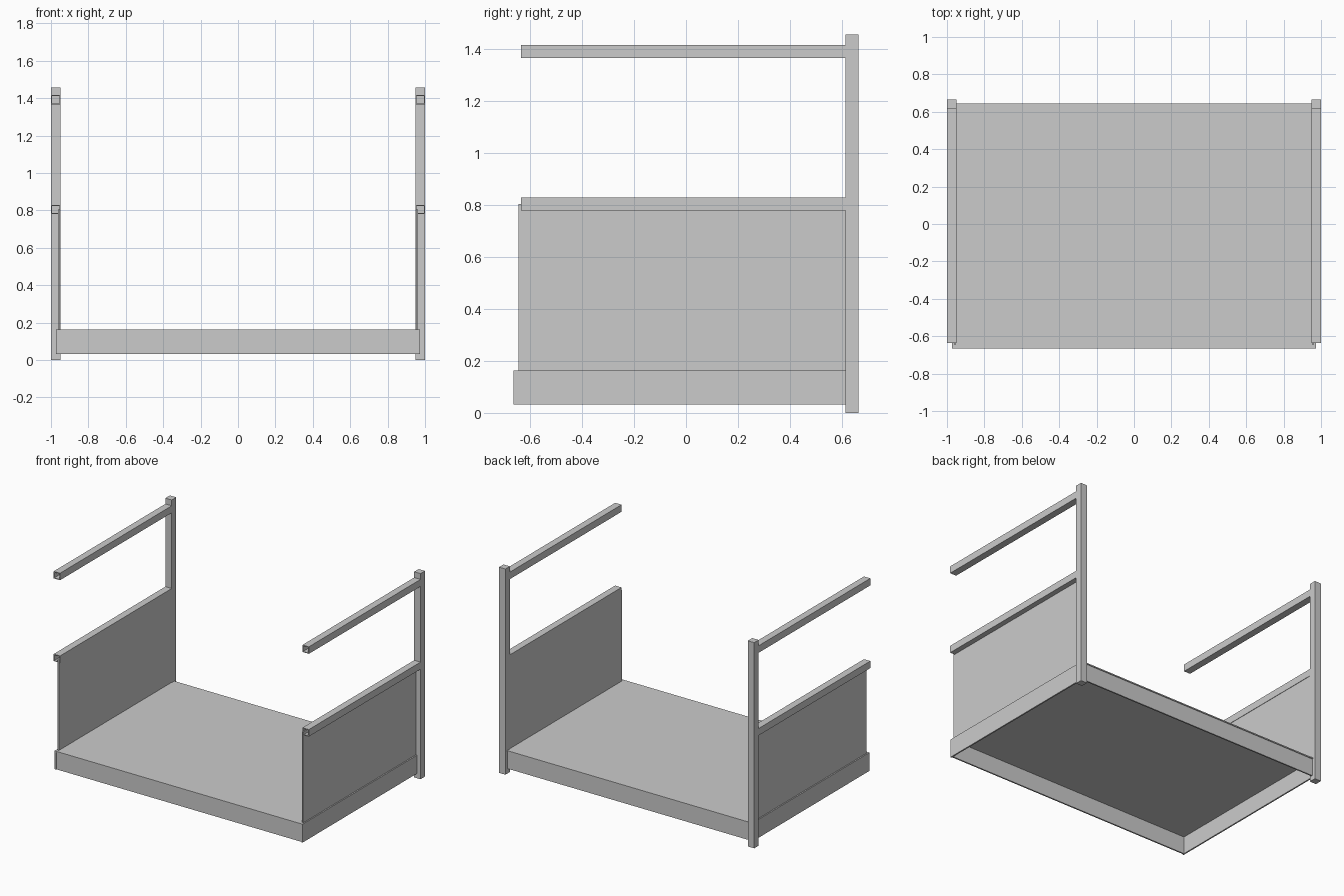
import bpy, bmesh

if "Cube" in bpy.data.objects:
    bpy.data.objects.remove(bpy.data.objects["Cube"])

def box(name, x, y, z, open_front=False):
    """Box from (min, max) ranges; open_front makes a hollow tube open towards -y."""
    bm = bmesh.new()
    bmesh.ops.create_cube(bm, size=1)
    for v in bm.verts:
        v.co = [(r[0] + r[1]) / 2 + c * (r[1] - r[0]) for c, r in zip(v.co, (x, y, z))]
    bm.normal_update()
    if open_front:
        front = [f for f in bm.faces if f.normal.y < -0.9]
        bmesh.ops.delete(bm, geom=front, context='FACES_ONLY')
    me = bpy.data.meshes.new(name)
    bm.to_mesh(me)
    bm.free()
    ob = bpy.data.objects.new(name, me)
    bpy.context.collection.objects.link(ob)
    if open_front:
        wall = ob.modifiers.new("wall", 'SOLIDIFY')
        wall.thickness = 0.005
        wall.offset = -1
        wall.use_even_offset = True
    return ob

# Floor tray: thin deck with recessed front and back skirts
box("floor_deck", (-0.972, 0.972), (-0.665, 0.645), (0.155, 0.163))
box("front_skirt", (-0.962, 0.962), (-0.66, -0.65), (0.033, 0.155))
box("back_skirt", (-0.962, 0.962), (0.63, 0.64), (0.033, 0.155))

# Left and right sides
for side, s in (("left", -1), ("right", 1)):
    def span(a, b):
        return tuple(sorted((s * a, s * b)))
    box(side + "_skirt", span(0.962, 0.972), (-0.665, 0.645), (0.033, 0.155))
    box(side + "_panel", span(0.953, 0.963), (-0.645, 0.615), (0.16, 0.805))
    box(side + "_post", span(0.95, 1.0), (0.615, 0.665), (0, 1.457))
    # Hollow square rails, open at the front
    for rail, z in (("lower", 0.78), ("upper", 1.366)):
        box(f"{side}_{rail}_rail", span(0.95, 1.0), (-0.635, 0.615), (z, z + 0.05), True)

━━━━

WORK TO BE COMPLETED:
All of the data above should be printed again exactly, though none of the pictures belong in the copy.

EXPECTED ANSWER:
import bpy, bmesh

if "Cube" in bpy.data.objects:
    bpy.data.objects.remove(bpy.data.objects["Cube"])

def box(name, x, y, z, open_front=False):
    """Box from (min, max) ranges; open_front makes a hollow tube open towards -y."""
    bm = bmesh.new()
    bmesh.ops.create_cube(bm, size=1)
    for v in bm.verts:
        v.co = [(r[0] + r[1]) / 2 + c * (r[1] - r[0]) for c, r in zip(v.co, (x, y, z))]
    bm.normal_update()
    if open_front:
        front = [f for f in bm.faces if f.normal.y < -0.9]
        bmesh.ops.delete(bm, geom=front, context='FACES_ONLY')
    me = bpy.data.meshes.new(name)
    bm.to_mesh(me)
    bm.free()
    ob = bpy.data.objects.new(name, me)
    bpy.context.collection.objects.link(ob)
    if open_front:
        wall = ob.modifiers.new("wall", 'SOLIDIFY')
        wall.thickness = 0.005
        wall.offset = -1
        wall.use_even_offset = True
    return ob

# Floor tray: thin deck with recessed front and back skirts
box("floor_deck", (-0.972, 0.972), (-0.665, 0.645), (0.155, 0.163))
box("front_skirt", (-0.962, 0.962), (-0.66, -0.65), (0.033, 0.155))
box("back_skirt", (-0.962, 0.962), (0.63, 0.64), (0.033, 0.155))

# Left and right sides
for side, s in (("left", -1), ("right", 1)):
    def span(a, b):
        return tuple(sorted((s * a, s * b)))
    box(side + "_skirt", span(0.962, 0.972), (-0.665, 0.645), (0.033, 0.155))
    box(side + "_panel", span(0.953, 0.963), (-0.645, 0.615), (0.16, 0.805))
    box(side + "_post", span(0.95, 1.0), (0.615, 0.665), (0, 1.457))
    # Hollow square rails, open at the front
    for rail, z in (("lower", 0.78), ("upper", 1.366)):
        box(f"{side}_{rail}_rail", span(0.95, 1.0), (-0.635, 0.615), (z, z + 0.05), True)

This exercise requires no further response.